High fidelity audio amplifiers fall into one or more of three classes, A, AB and B. The class of an amplifier governs not only its design topology, but also the expected output quality.
A class A design is one in which the output devices conduct over the full cycle (360 ) of an output signal. Essentially, class A requires the output devices to conduct all of the audio signal without turning off. This topology is inherently inefficient, because the output devices must be biased up to a level where the input signal can't dip negative enough to shut the device off, and this bias manifests itself in a large DC quiescent current that must be dissipated by the output devices. With class A, we can approach a miserable 25% efficiency, but we get inherently high quality output.
A class B design incorporates at least two output devices where each conducts for exactly half of the output cycle. This translates into having one output device handle the positive voltage portion of the signal, and the other handling the negative. A class B output signal always suffers from crossover distortion, which occurs at the zero-crossings of the signal, where one device must turn off and the other turn on seamlessly. It never works out seamlessly, and we end up with gaps at the zero voltage level in the output. Class B is extremely efficient, but yields poor quality output due to crossover distortion.

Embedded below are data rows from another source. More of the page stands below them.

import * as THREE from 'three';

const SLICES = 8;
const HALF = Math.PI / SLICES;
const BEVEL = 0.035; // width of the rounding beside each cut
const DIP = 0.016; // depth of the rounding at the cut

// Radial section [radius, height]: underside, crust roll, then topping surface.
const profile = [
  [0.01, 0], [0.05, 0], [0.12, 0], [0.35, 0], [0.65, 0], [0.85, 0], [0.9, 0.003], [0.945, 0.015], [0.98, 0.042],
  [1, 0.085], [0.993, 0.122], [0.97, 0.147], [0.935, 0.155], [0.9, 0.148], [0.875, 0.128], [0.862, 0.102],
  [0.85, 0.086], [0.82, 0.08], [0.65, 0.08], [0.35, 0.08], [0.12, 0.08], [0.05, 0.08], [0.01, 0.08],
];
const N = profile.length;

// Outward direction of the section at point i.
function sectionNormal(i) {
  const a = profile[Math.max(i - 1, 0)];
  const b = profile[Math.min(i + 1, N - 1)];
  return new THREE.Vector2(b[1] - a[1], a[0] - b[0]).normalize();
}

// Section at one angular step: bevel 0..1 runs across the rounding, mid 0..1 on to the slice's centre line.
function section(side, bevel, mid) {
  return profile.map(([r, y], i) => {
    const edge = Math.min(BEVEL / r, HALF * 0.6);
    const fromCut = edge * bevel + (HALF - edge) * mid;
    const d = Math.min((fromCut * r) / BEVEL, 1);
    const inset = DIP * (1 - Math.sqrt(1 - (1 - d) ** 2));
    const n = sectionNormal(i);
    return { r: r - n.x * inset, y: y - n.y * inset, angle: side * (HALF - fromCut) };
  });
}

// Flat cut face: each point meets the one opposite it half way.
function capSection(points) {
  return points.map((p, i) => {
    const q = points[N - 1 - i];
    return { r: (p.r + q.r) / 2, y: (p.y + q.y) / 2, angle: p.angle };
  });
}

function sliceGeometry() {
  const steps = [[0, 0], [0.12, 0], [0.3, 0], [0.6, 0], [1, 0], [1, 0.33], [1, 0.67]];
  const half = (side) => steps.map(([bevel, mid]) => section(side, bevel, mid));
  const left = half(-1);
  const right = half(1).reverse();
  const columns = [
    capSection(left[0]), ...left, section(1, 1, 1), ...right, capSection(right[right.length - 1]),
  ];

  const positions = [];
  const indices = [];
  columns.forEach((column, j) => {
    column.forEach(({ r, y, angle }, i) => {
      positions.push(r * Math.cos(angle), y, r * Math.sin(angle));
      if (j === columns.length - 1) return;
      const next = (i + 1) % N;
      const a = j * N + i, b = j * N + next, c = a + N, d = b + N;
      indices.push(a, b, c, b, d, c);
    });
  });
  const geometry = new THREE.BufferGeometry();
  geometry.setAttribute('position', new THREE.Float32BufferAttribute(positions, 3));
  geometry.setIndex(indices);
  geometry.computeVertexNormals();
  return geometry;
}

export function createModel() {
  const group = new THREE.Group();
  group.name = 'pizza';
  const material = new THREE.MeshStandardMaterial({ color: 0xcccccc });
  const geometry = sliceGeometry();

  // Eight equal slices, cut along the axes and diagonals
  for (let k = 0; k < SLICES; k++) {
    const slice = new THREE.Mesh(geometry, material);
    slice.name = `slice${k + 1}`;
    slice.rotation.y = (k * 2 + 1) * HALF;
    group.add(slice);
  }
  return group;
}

A class AB design incorporates at least two output devices that conduct for more than half of the output cycle. Class AB fixes the problem with class B by biasing the output devices a bit higher, so that there is a period where both devices are conducting at the same time. There is little or no crossover distortion in class AB. Two things need to happen for class AB to work well: the output devices need to be biased ``just right'' and they need to be matched. Class AB offers quality and efficiency that are very design dependent. Most modern amplifiers are class AB.
Audio power amplifiers employ one or more of three kinds of output devices: vacuum tubes, power BJT's or power MOSFET's. The output device is responsible for the final stage of amplification and for supplying power to the loudspeakers. Audio amplifier designers approach output devices with equal amounts of knowledge, black magic and religion.

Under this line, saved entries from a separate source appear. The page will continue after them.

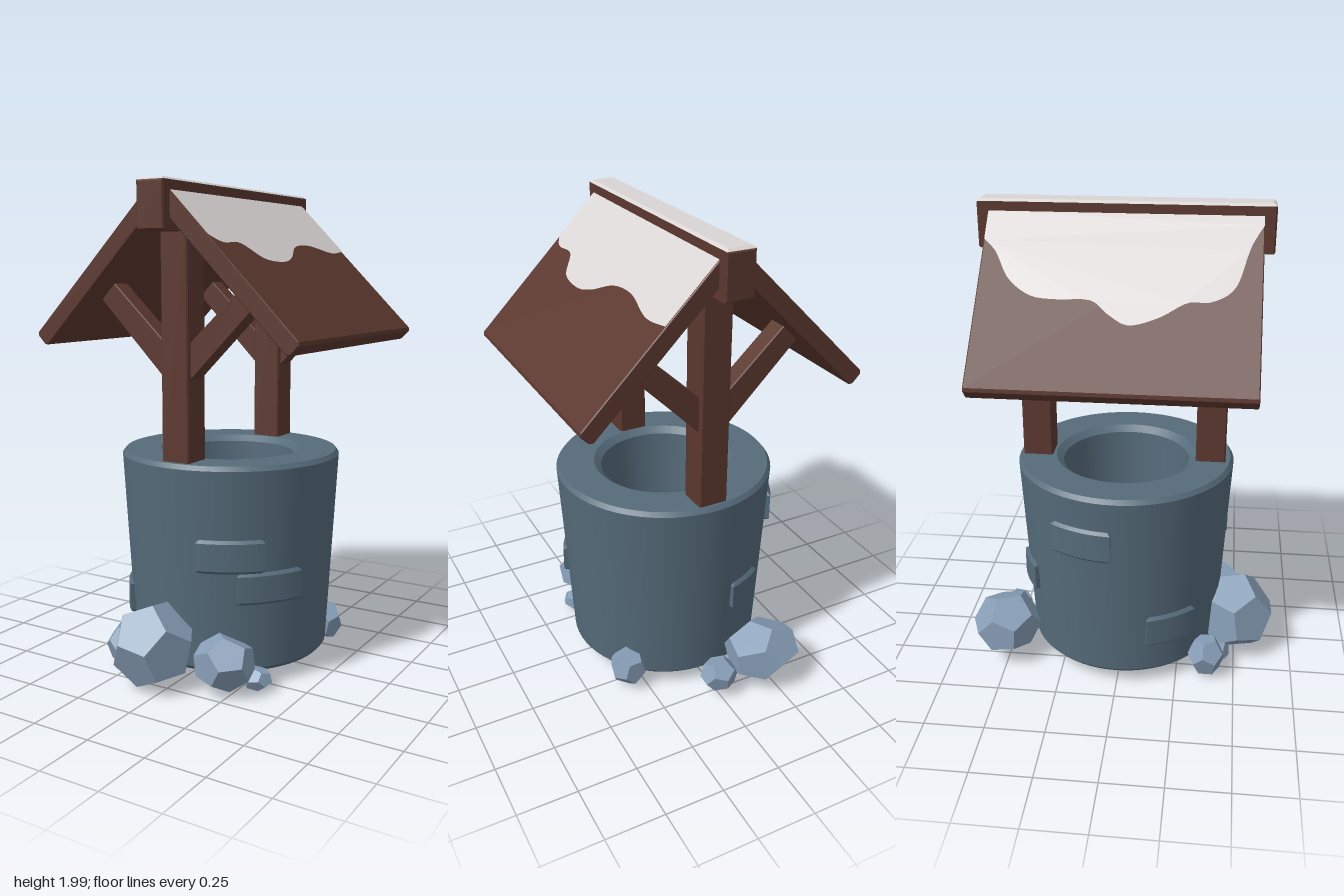
import * as THREE from 'three';
import { toCreasedNormals } from 'three/addons/utils/BufferGeometryUtils.js';

const mat = (name, color, side = THREE.FrontSide) => {
  const m = new THREE.MeshStandardMaterial({ color, side });
  m.name = name;
  return m;
};

export function createModel() {
  const model = new THREE.Group();
  model.name = 'well';
  const wood = mat('wood', 0x5c382f);
  const stone = mat('stone', 0x556b7a);
  const rockGrey = mat('paleRock', 0x879eb7);
  const snow = mat('snow', 0xd9d5d4);
  const dark = mat('darkness', 0x0c0c0c, THREE.DoubleSide);

  const add = (name, geometry, material) => {
    const mesh = new THREE.Mesh(geometry, material);
    mesh.name = name;
    model.add(mesh);
    return mesh;
  };
  const shapeOf = pts => new THREE.Shape(pts.map(p => new THREE.Vector2(...p)));
  // Bevelled prism between z0 and z1
  const prism = (shape, z0, z1, b, curveSegments = 8) => {
    const g = new THREE.ExtrudeGeometry(shape, {
      depth: z1 - z0 - 2 * b, bevelEnabled: true, bevelSegments: 1,
      bevelSize: b, bevelThickness: b, bevelOffset: -b, curveSegments,
    });
    return g.translate(0, 0, z0 + b);
  };
  const rect = (x0, x1, y0, y1) => shapeOf([[x0, y0], [x1, y0], [x1, y1], [x0, y1]]);

  // Tapered stone wall with a through hole
  const profile = [
    [0.23, 0.09], [0.4, 0.068], [0.415, 0.085], [0.462, 0.902], [0.448, 0.92],
    [0.3, 0.92], [0.27, 0.895], [0.23, 0.09],
  ].map(p => new THREE.Vector2(...p));
  add('wall', toCreasedNormals(new THREE.LatheGeometry(profile, 64), 0.5), stone);
  add('shaftBottom', new THREE.CircleGeometry(0.233, 48).rotateX(Math.PI / 2).translate(0, 0.1, 0), dark);

  // Raised curved bricks: start and end angle (from front towards +x), bottom, top
  [
    [13, 48, 0.49, 0.625],
    [34, 70, 0.36, 0.49],
    [-73, -43, 0.215, 0.355],
    [-125, -92, 0.635, 0.775],
    [194, 216, 0.36, 0.49],
  ].forEach(([a0, a1, y0, y1]) => {
    const r = 0.41 + 0.05 * ((y0 + y1) / 2 - 0.07) / 0.85 + 0.022;
    const t0 = THREE.MathUtils.degToRad(a0 - 90), t1 = THREE.MathUtils.degToRad(a1 - 90);
    const s = new THREE.Shape();
    s.absarc(0, 0, r, t0, t1, false);
    s.absarc(0, 0, r - 0.07, t1, t0, true);
    const g = prism(s, y0, y1, 0.012, 10).rotateX(-Math.PI / 2);
    add('brick', toCreasedNormals(g, 0.5), stone);
  });

  // Posts with their diagonal braces
  for (const z of [0.364, -0.374]) {
    add('post', prism(rect(-0.062, 0.062, 0.88, 1.84), z - 0.063, z + 0.063, 0.006), wood);
    for (const s of [1, -1]) {
      const pts = [[0, 1.185], [0.375, 1.56], [0.31, 1.625], [0, 1.335]].map(([x, y]) => [s * x, y]);
      add('brace', prism(shapeOf(pts), z - 0.042, z + 0.042, 0.004), wood);
    }
  }

  // Sloping roof boards
  for (const s of [1, -1]) {
    const pts = [
      [0.03, 1.98], [0.03, 1.88], [0.54, 1.37], [0.558, 1.37], [0.592, 1.405], [0.59, 1.42],
    ].map(([x, y]) => [s * x, y]);
    add('roofBoard', prism(shapeOf(pts), -0.535, 0.535, 0.004), wood);
  }

  // Ridge beam and its snow cap
  add('ridgeBeam', prism(rect(-0.06, 0.06, 1.81, 1.991), -0.58, 0.58, 0.006), wood);
  const cap = new THREE.BoxGeometry(0.118, 0.009, 1.158).toNonIndexed();
  const cp = cap.attributes.position;
  for (let i = 0; i < cp.count; i++) {
    if (cp.getY(i) > 0) {
      cp.setX(i, cp.getX(i) - Math.sign(cp.getX(i)) * 0.012);
      cp.setZ(i, cp.getZ(i) - Math.sign(cp.getZ(i)) * 0.012);
    }
  }
  cap.computeVertexNormals();
  add('ridgeSnow', cap.translate(0, 1.9955, 0), snow);

  // Snow sheets on the roof: melting edge as x, z pairs from back to front
  const edges = [
    [[-0.15, -0.533], [-0.19, -0.48], [-0.27, -0.42], [-0.32, -0.33], [-0.33, -0.23], [-0.33, -0.1],
      [-0.37, -0.03], [-0.4, 0.05], [-0.375, 0.16], [-0.33, 0.26], [-0.325, 0.35], [-0.28, 0.435],
      [-0.16, 0.485], [-0.09, 0.533]],
    [[0.265, -0.533], [0.275, -0.4], [0.247, -0.23], [0.255, -0.09], [0.297, 0.02], [0.317, 0.12],
      [0.307, 0.26], [0.25, 0.35], [0.25, 0.47], [0.223, 0.533]],
  ];
  for (const edge of edges) {
    const x0 = 0.06 * Math.sign(edge[0][0]);
    const curve = new THREE.SplineCurve(edge.map(([x, z]) => new THREE.Vector2(x, -z)));
    const outline = [new THREE.Vector2(x0, 0.533), ...curve.getPoints(60), new THREE.Vector2(x0, -0.533)];
    const g = new THREE.ShapeGeometry(new THREE.Shape(outline));
    const p = g.attributes.position;
    for (let i = 0; i < p.count; i++) {
      const x = p.getX(i);
      p.setXYZ(i, x, 2.015 - Math.abs(x), -p.getY(i));
    }
    g.computeVertexNormals();
    add('roofSnow', g, snow);
  }

  // Faceted rocks round the foot: centre, full size, turn
  [
    [[-0.065, 0.185, 0.5], [0.35, 0.35, 0.32], [0.3, 0.5, 0.2]],
    [[0.22, 0.14, 0.42], [0.23, 0.22, 0.23], [0.9, 0.2, 0.5]],
    [[-0.29, 0.1, 0.38], [0.16, 0.16, 0.16], [0.2, 1.1, 0.7]],
    [[-0.22, 0.165, -0.51], [0.3, 0.24, 0.3], [0.6, 0.9, 0.1]],
    [[-0.01, 0.105, -0.51], [0.16, 0.14, 0.15], [0.4, 0.3, 0.9]],
    [[0.32, 0.11, -0.29], [0.15, 0.18, 0.14], [1.0, 0.6, 0.3]],
    [[-0.19, 0.06, 0.42], [0.14, 0.1, 0.12], [0.7, 0.1, 0.4]],
    [[0.31, 0.055, 0.32], [0.13, 0.09, 0.12], [0.1, 0.8, 0.6]],
  ].forEach(([centre, size, turn]) => {
    const g = new THREE.DodecahedronGeometry(1);
    g.applyMatrix4(new THREE.Matrix4().makeRotationFromEuler(new THREE.Euler(...turn)));
    g.computeBoundingBox();
    const b = g.boundingBox.getSize(new THREE.Vector3());
    g.center().scale(size[0] / b.x, size[1] / b.y, size[2] / b.z).translate(...centre);
    g.computeVertexNormals();
    add('rock', g, rockGrey);
  });

  return model;
}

Vacuum tubes sit in the middle of an incredible controversy in the audio world. Historically, they were the first electrical audio amplifiers, starting with Lee DeForest's Audion tube that made ``talkies'' possible. When the transistor hit the market, it ruined the audio amplifier market for tubes. Recently, interest has flared in tube designs. Die-hard fleets of audiophiles proclaim that tubes have a superior sound in comparison to transistors. (See Hamm for an excellent discussion of this) I didn't even consider tubes for this design.
Bipolar junction transistors were the first type of transistor available. They are able to handle large currents, supply lots of power and can provide a great deal of gain in a single stage. They have a positive temperature coefficient that will need to be compensated for at high levels. BJT's are cheap and readily available, and are found in the bulk of amplifiers existing today. Bob Carver, known through his company of the same name, swears by BJT's. The BJT sound is normally associated with modern pop music with testosterone inflicted bass levels and crisp highs. BJT's are behind most high-powered amplification systems.
Power MOSFET's entered the market later than BJT's. They offer excellent linearity, and have a negative temperature coefficient. Power MOSFET's have lower gain (transconductance) than BJT's, can't handle as much power and are more expensive. Nevertheless, power MOSFET's are gaining popularity within the audio community and are being used in many new designs. Hafler made one of the first MOSFET amplifiers, and its sound has been described as ``tube-like.'' MOSFET's are most often used in class A designs because of their negative temperature coefficient, and low power class AB designs.
The power supply will play an integral role in any audio amplifier. Care must be taken to insure that all components are well overrated for the power that they will need to supply to the amplifier. Characteristics of most high-fidelity amplifiers are: